What is Optometry?

According to the American Optometric Association:

Doctors of Optometry (O.D.s/optometrists) are the independent primary health care professionals for the eye.  Optometrists examine, diagnose, treat, and manage diseases, injuries, and disorders of the visual system, the eye, and associated structures as well as identify related systemic conditions affecting the eye.

  • Doctors of Optometry prescribe medications, low vision rehabilitation, vision therapy, spectacle lenses, contact lenses, and perform certain surgical procedures.
  • Optometrists counsel their patients regarding surgical and non-surgical options that meet their visual needs related to their occupations, avocations, and lifestyle.
  • An optometrist has completed pre-professional undergraduate education in a college or university and four years of professional education at a college of optometry, leading to the doctor of optometry (O.D.) degree. Some optometrists complete an optional residency in a specific area of practice.
  • Optometrists are eye health care professionals state-licensed to diagnose and treat diseases and disorders of the eye and visual system.

There are 23 schools/colleges of optometry. It takes four years to complete the Doctor of Optometry (OD) degree.


The Preparing for a Medical, Dental, Veterinary, and Optometry Career guidebook covers all aspects of being a pre-optometry student at Wheaton.




Optometry Dual

Degree Program

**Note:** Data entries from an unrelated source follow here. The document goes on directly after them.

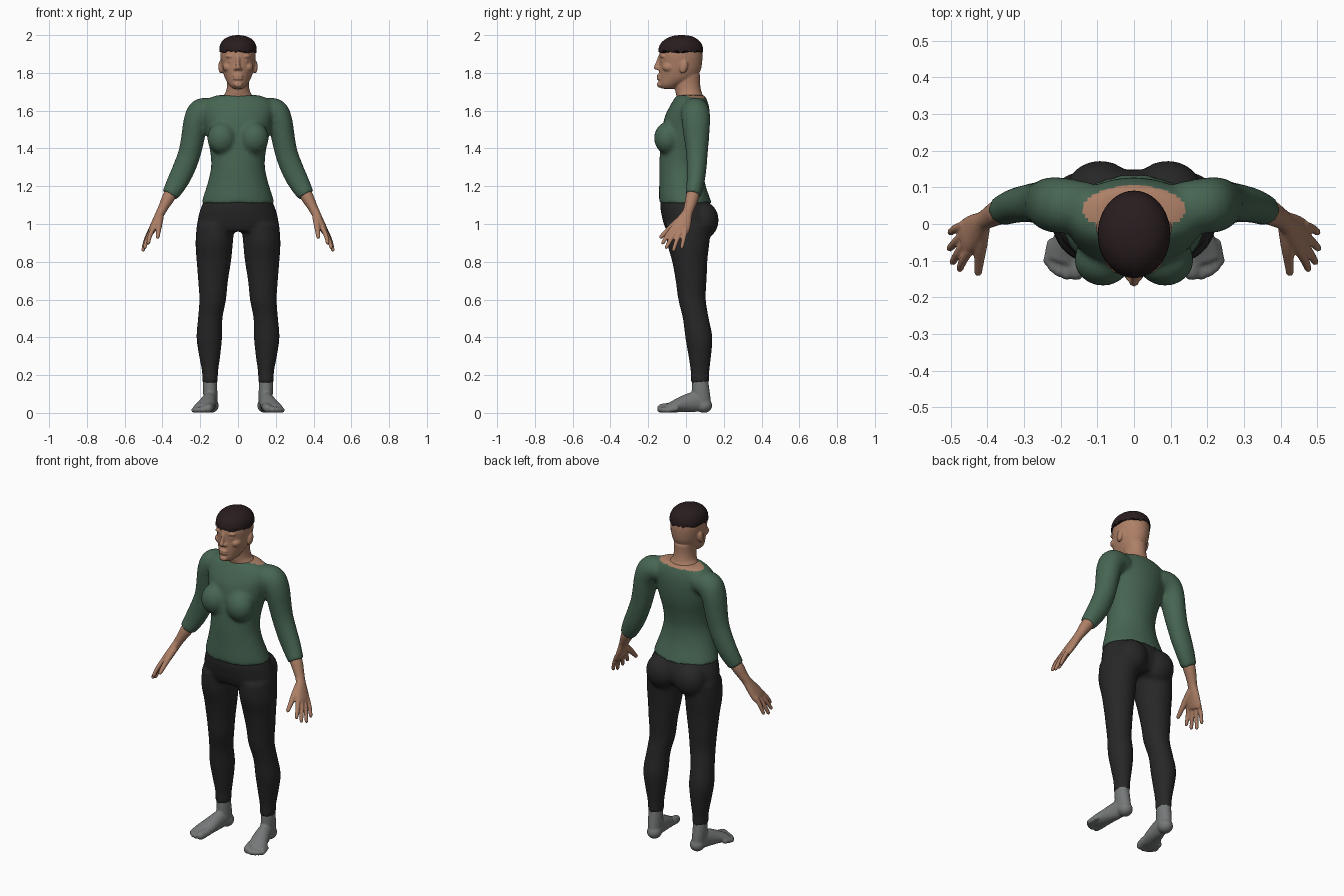
import bpy, bmesh, math
from mathutils import Vector, Matrix

cube = bpy.data.objects.get("Cube")
if cube:
    bpy.data.objects.remove(cube, do_unlink=True)


def material(name, r, g, b):
    mat = bpy.data.materials.new(name)
    mat.use_nodes = True
    mat.diffuse_color = (r, g, b, 1)
    shader = next(n for n in mat.node_tree.nodes if n.type == "BSDF_PRINCIPLED")
    shader.inputs["Base Color"].default_value = (r, g, b, 1)
    shader.inputs["Roughness"].default_value = 0.7
    return mat


SKIN = material("skin", .42, .215, .135)
GREEN = material("green_knit", .062, .13, .085)
BLACK = material("black_fabric", .02, .02, .02)
GREY = material("grey_sock", .18, .19, .19)
HAIR = material("dark_hair", .022, .012, .013)


def resample(points, steps=4):
    """Catmull-Rom interpolation through rows of numbers."""
    rows = [Vector(p) for p in points]
    rows = [rows[0]] + rows + [rows[-1]]
    out = []
    for a, b, c, d in zip(rows, rows[1:], rows[2:], rows[3:]):
        for i in range(steps):
            t = i / steps
            out.append(b + (c - a) * (t / 2) + (a * 2 - b * 5 + c * 4 - d) * (t * t / 2)
                       + (b * 3 - a - c * 3 + d) * (t ** 3 / 2))
    out.append(rows[-1])
    return out


def loft(bm, points, ref=(1, 0, 0), upright=False, rounded=False, sides=32):
    """Closed tube through rows of x, y, z, radius along ref, other radius."""
    rows = resample(points)
    if rounded:
        for end, inner in ((0, 1), (-1, -2)):
            tip, before = rows[end], rows[inner]
            out = (tip.to_3d() - before.to_3d()).normalized() * min(tip[3], tip[4])
            caps = []
            for reach, shrink in ((.6, .8), (.95, .35)):
                pos = tip.to_3d() + out * reach
                caps.append(Vector((*pos, tip[3] * shrink, tip[4] * shrink)))
            rows = caps[::-1] + rows if end == 0 else rows + caps
    rings = []
    for i, row in enumerate(rows):
        ahead, behind = rows[min(i + 1, len(rows) - 1)], rows[max(i - 1, 0)]
        along = Vector((0, 0, 1)) if upright else (ahead.to_3d() - behind.to_3d()).normalized()
        side = Vector(ref)
        side = (side - along * side.dot(along)).normalized()
        up = along.cross(side)
        ring = []
        for k in range(sides):
            a = math.tau * k / sides
            ring.append(bm.verts.new(row.to_3d() + side * (row[3] * math.cos(a))
                                     + up * (row[4] * math.sin(a))))
        rings.append(ring)
    for low, high in zip(rings, rings[1:]):
        for k in range(sides):
            n = (k + 1) % sides
            bm.faces.new((low[k], low[n], high[n], high[k]))
    bm.faces.new(rings[0][::-1])
    bm.faces.new(rings[-1])
    return rings


def trunk(*sections):
    """Rows of z, half width, front y, back y turned into loft rows."""
    return [(0, (f + b) / 2, z, w, (b - f) / 2) for z, w, f, b in sections]


def ball(bm, centre, radii, tilt=0):
    matrix = Matrix.Translation(centre) @ Matrix.Rotation(tilt, 4, "X") @ Matrix.Diagonal((*radii, 1))
    bmesh.ops.create_uvsphere(bm, u_segments=24, v_segments=16, radius=1, matrix=matrix)


def flip(rows, s):
    return [(r[0] * s, *r[1:]) for r in rows]


def finish(bm, name, mat, voxel=None, smooth=4):
    """Fuse the volumes of a part into one skin and shade it smooth."""
    bmesh.ops.recalc_face_normals(bm, faces=bm.faces)
    mesh = bpy.data.meshes.new(name)
    bm.to_mesh(mesh)
    bm.free()
    obj = bpy.data.objects.new(name, mesh)
    bpy.context.collection.objects.link(obj)
    if voxel:
        fuse = obj.modifiers.new("fuse", "REMESH")
        fuse.mode = "VOXEL"
        fuse.voxel_size = voxel
        relax = obj.modifiers.new("relax", "SMOOTH")
        relax.factor = .5
        relax.iterations = smooth
        graph = bpy.context.evaluated_depsgraph_get()
        obj.data = bpy.data.meshes.new_from_object(obj.evaluated_get(graph))
        obj.modifiers.clear()
    obj.data.materials.clear()
    obj.data.materials.append(mat)
    for poly in obj.data.polygons:
        poly.use_smooth = True
        poly.material_index = 0
    return obj


# Sweater: torso, chest and sleeves
bm = bmesh.new()
loft(bm, trunk((1.11, .194, -.142, .137), (1.15, .182, -.143, .122), (1.22, .16, -.142, .1),
               (1.3, .143, -.142, .09), (1.38, .147, -.138, .1), (1.47, .166, -.13, .12),
               (1.56, .185, -.115, .127), (1.62, .19, -.088, .122), (1.66, .165, -.064, .11),
               (1.682, .11, -.05, .1)), upright=True)
for s in (1, -1):
    ball(bm, (s * .085, -.098, 1.455), (.078, .071, .085))
    loft(bm, flip([(.12, .045, 1.6, .068, .06), (.19, .05, 1.592, .075, .075),
                   (.223, .053, 1.54, .075, .066), (.24, .056, 1.45, .066, .062),
                   (.258, .058, 1.37, .057, .06), (.288, .056, 1.29, .052, .06),
                   (.322, .05, 1.22, .047, .056), (.361, .036, 1.152, .041, .045)], s),
         ref=(0, 1, 0))
sweater = finish(bm, "sweater", GREEN, .011, 5)
# Wide neckline, painted on the top faces around the neck
sweater.data.materials.append(SKIN)
for poly in sweater.data.polygons:
    x, y, z = poly.center
    if z > 1.63 and (x / .14) ** 2 + ((y - .042) / .062) ** 2 < 1:
        poly.material_index = 1

# Leggings: hips, seat and legs
bm = bmesh.new()
loft(bm, trunk((1.15, .17, -.13, .11), (1.1, .191, -.137, .133), (1.05, .208, -.13, .148),
               (1, .214, -.118, .145), (.96, .2, -.1, .12)), upright=True)
for s in (1, -1):
    ball(bm, (s * .092, .088, 1.02), (.095, .085, .1))
    loft(bm, flip([(.118, .015, 1, .1, .12), (.126, .012, .9, .099, .112),
                   (.128, .02, .8, .091, .093), (.132, .027, .7, .079, .082),
                   (.134, .032, .6, .071, .073), (.147, .052, .5, .065, .069),
                   (.152, .068, .4, .068, .072), (.15, .073, .3, .056, .06),
                   (.148, .074, .22, .043, .05), (.148, .073, .155, .041, .049)], s), upright=True)
finish(bm, "leggings", BLACK, .011, 5)

# Feet
for s, label in ((1, "left"), (-1, "right")):
    bm = bmesh.new()
    loft(bm, flip([(.148, .073, .2, .034, .042), (.148, .076, .14, .038, .046),
                   (.146, .08, .08, .037, .05), (.144, .082, .045, .036, .05)], s), upright=True)
    ball(bm, (s * .143, .095, .039), (.041, .044, .039))
    loft(bm, flip([(.145, .08, .06, .036, .05), (.153, .03, .056, .04, .052),
                   (.166, -.03, .043, .048, .04), (.18, -.075, .03, .053, .029),
                   (.189, -.105, .024, .05, .021)], s))
    for x, y, r in ((.157, -.13, .024), (.183, -.136, .017), (.204, -.129, .016),
                    (.221, -.117, .015), (.234, -.101, .014)):
        loft(bm, flip([(x - .01, y + .05, r + .008, r, r), (x, y, r, r, r)], s), rounded=True, sides=16)
    finish(bm, label + "_foot", GREY, .006, 4)

    # Forearm, palm and fingers
    bm = bmesh.new()
    loft(bm, flip([(.325, .048, 1.21, .034, .034), (.365, .034, 1.145, .035, .034),
                   (.392, .02, 1.095, .03, .027), (.41, .008, 1.06, .028, .024),
                   (.432, -.012, 1.015, .042, .022), (.452, -.03, .975, .05, .02),
                   (.462, -.037, .955, .046, .016)], s), ref=(0, 1, 0))
    fingers = [((.45, -.073, .975), (.466, -.1, .938), (.475, -.122, .9)),
               ((.46, -.052, .965), (.48, -.08, .92), (.494, -.103, .877)),
               ((.465, -.03, .96), (.487, -.05, .91), (.502, -.066, .863)),
               ((.463, -.003, .97), (.485, -.012, .922), (.5, -.022, .878))]
    for path in fingers:
        loft(bm, flip([(*p, r, r) for p, r in zip(path, (.013, .012, .01))], s),
             ref=(0, 1, 0), rounded=True, sides=16)
    thumb = ((.413, -.015, 1.035), (.418, -.06, 1), (.422, -.1, .963), (.425, -.132, .932))
    loft(bm, flip([(*p, r, r) for p, r in zip(thumb, (.02, .018, .014, .011))], s),
         rounded=True, sides=16)
    finish(bm, label + "_forearm_and_hand", SKIN, .005, 3)

# Head: neck, skull, brow, nose, lips, eyelids and ears
bm = bmesh.new()
loft(bm, trunk((1.64, .1, -.045, .095), (1.675, .082, -.05, .092), (1.7, .064, -.056, .082),
               (1.74, .058, -.06, .075), (1.79, .06, -.06, .075)), upright=True)
loft(bm, trunk((1.716, .026, -.128, -.06), (1.735, .047, -.142, -.02), (1.77, .068, -.144, .05),
               (1.81, .081, -.143, .076), (1.85, .089, -.141, .085), (1.9, .094, -.141, .087),
               (1.94, .086, -.125, .077), (1.97, .06, -.09, .045)), upright=True)
loft(bm, [(0, -.138, 1.885, .01, .01), (0, -.147, 1.855, .01, .012),
          (0, -.157, 1.829, .014, .014)], rounded=True, sides=16)
ball(bm, (0, -.14, 1.738), (.024, .014, .016))
for z in (1.785, 1.77):
    ball(bm, (0, -.142, z), (.027, .013, .0085))
for s in (1, -1):
    ball(bm, (s * .014, -.142, 1.822), (.011, .013, .009))
    ball(bm, (s * .036, -.121, 1.888), (.03, .016, .009))
    ball(bm, (s * .036, -.117, 1.862), (.018, .015, .01))
    ball(bm, (s * .055, -.09, 1.83), (.026, .035, .025))
    ball(bm, (s * .091, -.012, 1.832), (.013, .021, .036), -.25)
finish(bm, "head", SKIN, .005, 3)

# Cropped hair with a ragged lower edge
bm = bmesh.new()
rings = loft(bm, trunk((1.912, .099, -.147, .091), (1.94, .097, -.142, .088),
                       (1.965, .086, -.126, .075), (1.985, .064, -.098, .05),
                       (1.996, .035, -.066, .02), (2, .008, -.034, -.014)), upright=True, sides=48)
for k, vert in enumerate(rings[0]):
    vert.co.z += (-.008, .004, .007, -.002, .003)[k % 5]
finish(bm, "hair", HAIR)
for obj in bpy.context.selected_objects:
    obj.select_set(False)
hair = bpy.data.objects["hair"]
hair.select_set(True)
bpy.context.view_layer.objects.active = hair
bpy.ops.object.shade_smooth_by_angle(angle=math.radians(50))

Wheaton offers a dual degree program in optometry with the New England College of Optometry (NECO).  Meet with Professor of Biology Robert Morris your first semester at Wheaton.

Program description »